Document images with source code
BEGIN

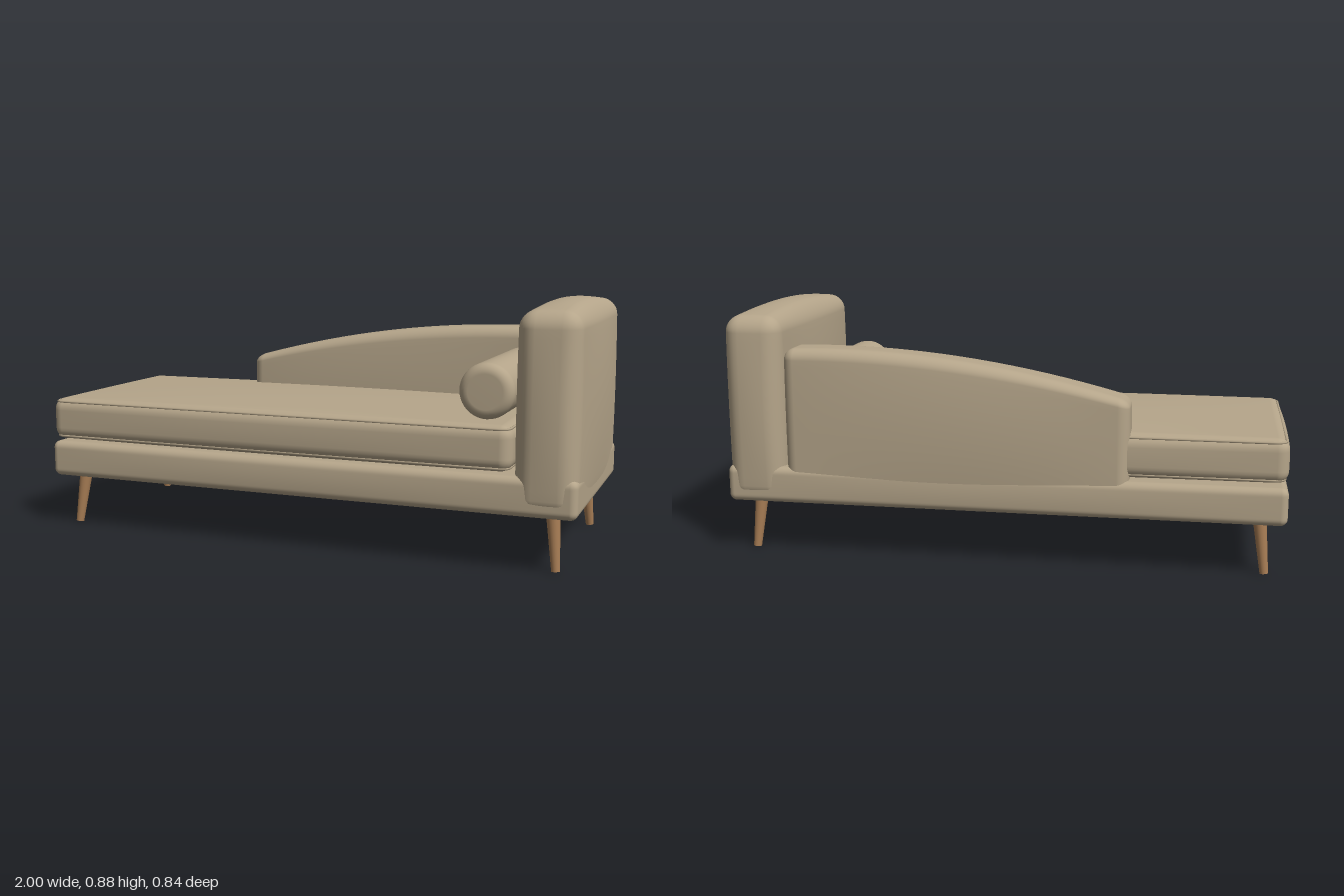
import * as THREE from 'three';
import { mergeVertices } from 'three/addons/utils/BufferGeometryUtils.js';

const fabric = new THREE.MeshStandardMaterial({ color: 0xb5a58a });
fabric.name = 'beige fabric';
const wood = new THREE.MeshStandardMaterial({ color: 0xa67c54 });
wood.name = 'leg wood';

// Upholstered block between two corners: rounded edges, faces swollen by bulge [x, y, z]
function pad(min, max, radius, bulge, deform) {
  const lo = new THREE.Vector3(...min), hi = new THREE.Vector3(...max);
  const half = hi.clone().sub(lo).multiplyScalar(0.5);
  const centre = lo.clone().add(hi).multiplyScalar(0.5);
  const geo = new THREE.BoxGeometry(2, 2, 2, 26, 26, 26);
  geo.deleteAttribute('uv');
  geo.deleteAttribute('normal');
  const merged = mergeVertices(geo, 1e-4);
  const pos = merged.attributes.position;
  const p = new THREE.Vector3(), inner = new THREE.Vector3();
  const core = half.clone().subScalar(radius);
  // the outer rows of vertices all go to the rounded edge
  const spread = (t, h, c) => {
    const a = Math.abs(t), k = 9 / 13;
    return Math.sign(t) * (a <= k ? (a / k) * c : c + radius * Math.tan(((a - k) / (1 - k)) * Math.PI / 4));
  };
  for (let i = 0; i < pos.count; i++) {
    p.fromBufferAttribute(pos, i);
    p.set(spread(p.x, half.x, core.x), spread(p.y, half.y, core.y), spread(p.z, half.z, core.z));
    inner.copy(p).clamp(core.clone().negate(), core);
    p.sub(inner).setLength(radius).add(inner);
    const u = p.clone().divide(half);
    const f = u.toArray().map((v) => Math.max(0, 1 - v * v));
    p.x += u.x * bulge[0] * f[1] * f[2];
    p.y += u.y * bulge[1] * f[0] * f[2];
    p.z += u.z * bulge[2] * f[0] * f[1];
    p.add(centre);
    if (deform) deform(p);
    pos.setXYZ(i, p.x, p.y, p.z);
  }
  merged.computeVertexNormals();
  return merged;
}

// Closed cord following a rounded rectangle at height y
function piping(x0, x1, z0, z1, y, corner) {
  const pts = [];
  const corners = [[x1, z1, -1, -1, 0], [x0, z1, 1, -1, 1], [x0, z0, 1, 1, 2], [x1, z0, -1, 1, 3]];
  for (const [x, z, sx, sz, q] of corners) {
    for (let i = 0; i <= 4; i++) {
      const a = (q + i / 4) * Math.PI / 2;
      pts.push(new THREE.Vector3(x + sx * corner + Math.cos(a) * corner, y, z + sz * corner + Math.sin(a) * corner));
    }
  }
  const path = new THREE.CurvePath();
  pts.forEach((p, i) => path.add(new THREE.LineCurve3(p, pts[(i + 1) % pts.length])));
  return new THREE.TubeGeometry(path, 240, 0.005, 6, true);
}

export function createModel() {
  const group = new THREE.Group();
  const add = (name, geo, mat = fabric) => {
    const mesh = new THREE.Mesh(geo, mat);
    mesh.name = name;
    group.add(mesh);
    return mesh;
  };

  // Base and seat
  add('base', pad([-0.992, 0.19, -0.405], [0.985, 0.322, 0.405], 0.025, [0, 0.004, 0.006]));
  add('seatCushion', pad([-0.99, 0.33, -0.38], [0.765, 0.484, 0.4], 0.04, [0.01, 0.018, 0.006]));
  for (const y of [0.342, 0.472]) add('cushionPiping', piping(-0.98, 0.755, -0.37, 0.39, y, 0.03));

  // Headrest
  add('headrest', pad([0.775, 0.195, -0.405], [0.98, 0.857, 0.405], 0.055, [0.018, 0.025, 0.014]));

  // Back bolster whose top edge sweeps down towards the foot
  const top = (x) => 0.75 - 0.15 * ((0.65 - x) / 1.1) ** 2;
  add('backrest', pad([-0.455, 0.22, -0.402], [0.765, 0.75, -0.243], 0.04, [0.004, 0.004, 0.015], (p) => {
    if (p.y > 0.3) p.y = 0.3 + ((p.y - 0.3) / 0.45) * (top(p.x) - 0.3);
  }));

  // Round pillow: soft-ended cylinder lying along z
  const r = 0.095, e = 0.035, halfLength = 0.295;
  const profile = [new THREE.Vector2(0, -halfLength)];
  for (const s of [-1, 1]) {
    for (let i = 0; i <= 6; i++) {
      const a = (s < 0 ? i / 6 - 1 : i / 6) * Math.PI / 2;
      profile.push(new THREE.Vector2(r - e + Math.cos(a) * e, s * (halfLength - e) + Math.sin(a) * e));
    }
  }
  profile.push(new THREE.Vector2(0, halfLength));
  const pillow = add('bolsterPillow', new THREE.LatheGeometry(profile, 40));
  pillow.rotation.x = Math.PI / 2;
  pillow.position.set(0.662, 0.585, 0.045);

  // Splayed tapered legs
  for (const [topX, footX] of [[-0.902, -0.924], [0.892, 0.91]]) {
    for (const s of [-1, 1]) {
      const foot = new THREE.Vector3(footX, 0.003, s * 0.335);
      const axis = new THREE.Vector3(topX, 0.2, s * 0.313).sub(foot);
      const leg = add('leg', new THREE.CylinderGeometry(0.024, 0.0145, axis.length(), 20), wood);
      leg.position.copy(foot).addScaledVector(axis, 0.5);
      leg.quaternion.setFromUnitVectors(new THREE.Vector3(0, 1, 0), axis.clone().normalize());
    }
  }
  return group;
}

END

Retype all the data exactly. Omit pictures.

import * as THREE from 'three';
import { mergeVertices } from 'three/addons/utils/BufferGeometryUtils.js';

const fabric = new THREE.MeshStandardMaterial({ color: 0xb5a58a });
fabric.name = 'beige fabric';
const wood = new THREE.MeshStandardMaterial({ color: 0xa67c54 });
wood.name = 'leg wood';

// Upholstered block between two corners: rounded edges, faces swollen by bulge [x, y, z]
function pad(min, max, radius, bulge, deform) {
  const lo = new THREE.Vector3(...min), hi = new THREE.Vector3(...max);
  const half = hi.clone().sub(lo).multiplyScalar(0.5);
  const centre = lo.clone().add(hi).multiplyScalar(0.5);
  const geo = new THREE.BoxGeometry(2, 2, 2, 26, 26, 26);
  geo.deleteAttribute('uv');
  geo.deleteAttribute('normal');
  const merged = mergeVertices(geo, 1e-4);
  const pos = merged.attributes.position;
  const p = new THREE.Vector3(), inner = new THREE.Vector3();
  const core = half.clone().subScalar(radius);
  // the outer rows of vertices all go to the rounded edge
  const spread = (t, h, c) => {
    const a = Math.abs(t), k = 9 / 13;
    return Math.sign(t) * (a <= k ? (a / k) * c : c + radius * Math.tan(((a - k) / (1 - k)) * Math.PI / 4));
  };
  for (let i = 0; i < pos.count; i++) {
    p.fromBufferAttribute(pos, i);
    p.set(spread(p.x, half.x, core.x), spread(p.y, half.y, core.y), spread(p.z, half.z, core.z));
    inner.copy(p).clamp(core.clone().negate(), core);
    p.sub(inner).setLength(radius).add(inner);
    const u = p.clone().divide(half);
    const f = u.toArray().map((v) => Math.max(0, 1 - v * v));
    p.x += u.x * bulge[0] * f[1] * f[2];
    p.y += u.y * bulge[1] * f[0] * f[2];
    p.z += u.z * bulge[2] * f[0] * f[1];
    p.add(centre);
    if (deform) deform(p);
    pos.setXYZ(i, p.x, p.y, p.z);
  }
  merged.computeVertexNormals();
  return merged;
}

// Closed cord following a rounded rectangle at height y
function piping(x0, x1, z0, z1, y, corner) {
  const pts = [];
  const corners = [[x1, z1, -1, -1, 0], [x0, z1, 1, -1, 1], [x0, z0, 1, 1, 2], [x1, z0, -1, 1, 3]];
  for (const [x, z, sx, sz, q] of corners) {
    for (let i = 0; i <= 4; i++) {
      const a = (q + i / 4) * Math.PI / 2;
      pts.push(new THREE.Vector3(x + sx * corner + Math.cos(a) * corner, y, z + sz * corner + Math.sin(a) * corner));
    }
  }
  const path = new THREE.CurvePath();
  pts.forEach((p, i) => path.add(new THREE.LineCurve3(p, pts[(i + 1) % pts.length])));
  return new THREE.TubeGeometry(path, 240, 0.005, 6, true);
}

export function createModel() {
  const group = new THREE.Group();
  const add = (name, geo, mat = fabric) => {
    const mesh = new THREE.Mesh(geo, mat);
    mesh.name = name;
    group.add(mesh);
    return mesh;
  };

  // Base and seat
  add('base', pad([-0.992, 0.19, -0.405], [0.985, 0.322, 0.405], 0.025, [0, 0.004, 0.006]));
  add('seatCushion', pad([-0.99, 0.33, -0.38], [0.765, 0.484, 0.4], 0.04, [0.01, 0.018, 0.006]));
  for (const y of [0.342, 0.472]) add('cushionPiping', piping(-0.98, 0.755, -0.37, 0.39, y, 0.03));

  // Headrest
  add('headrest', pad([0.775, 0.195, -0.405], [0.98, 0.857, 0.405], 0.055, [0.018, 0.025, 0.014]));

  // Back bolster whose top edge sweeps down towards the foot
  const top = (x) => 0.75 - 0.15 * ((0.65 - x) / 1.1) ** 2;
  add('backrest', pad([-0.455, 0.22, -0.402], [0.765, 0.75, -0.243], 0.04, [0.004, 0.004, 0.015], (p) => {
    if (p.y > 0.3) p.y = 0.3 + ((p.y - 0.3) / 0.45) * (top(p.x) - 0.3);
  }));

  // Round pillow: soft-ended cylinder lying along z
  const r = 0.095, e = 0.035, halfLength = 0.295;
  const profile = [new THREE.Vector2(0, -halfLength)];
  for (const s of [-1, 1]) {
    for (let i = 0; i <= 6; i++) {
      const a = (s < 0 ? i / 6 - 1 : i / 6) * Math.PI / 2;
      profile.push(new THREE.Vector2(r - e + Math.cos(a) * e, s * (halfLength - e) + Math.sin(a) * e));
    }
  }
  profile.push(new THREE.Vector2(0, halfLength));
  const pillow = add('bolsterPillow', new THREE.LatheGeometry(profile, 40));
  pillow.rotation.x = Math.PI / 2;
  pillow.position.set(0.662, 0.585, 0.045);

  // Splayed tapered legs
  for (const [topX, footX] of [[-0.902, -0.924], [0.892, 0.91]]) {
    for (const s of [-1, 1]) {
      const foot = new THREE.Vector3(footX, 0.003, s * 0.335);
      const axis = new THREE.Vector3(topX, 0.2, s * 0.313).sub(foot);
      const leg = add('leg', new THREE.CylinderGeometry(0.024, 0.0145, axis.length(), 20), wood);
      leg.position.copy(foot).addScaledVector(axis, 0.5);
      leg.quaternion.setFromUnitVectors(new THREE.Vector3(0, 1, 0), axis.clone().normalize());
    }
  }
  return group;
}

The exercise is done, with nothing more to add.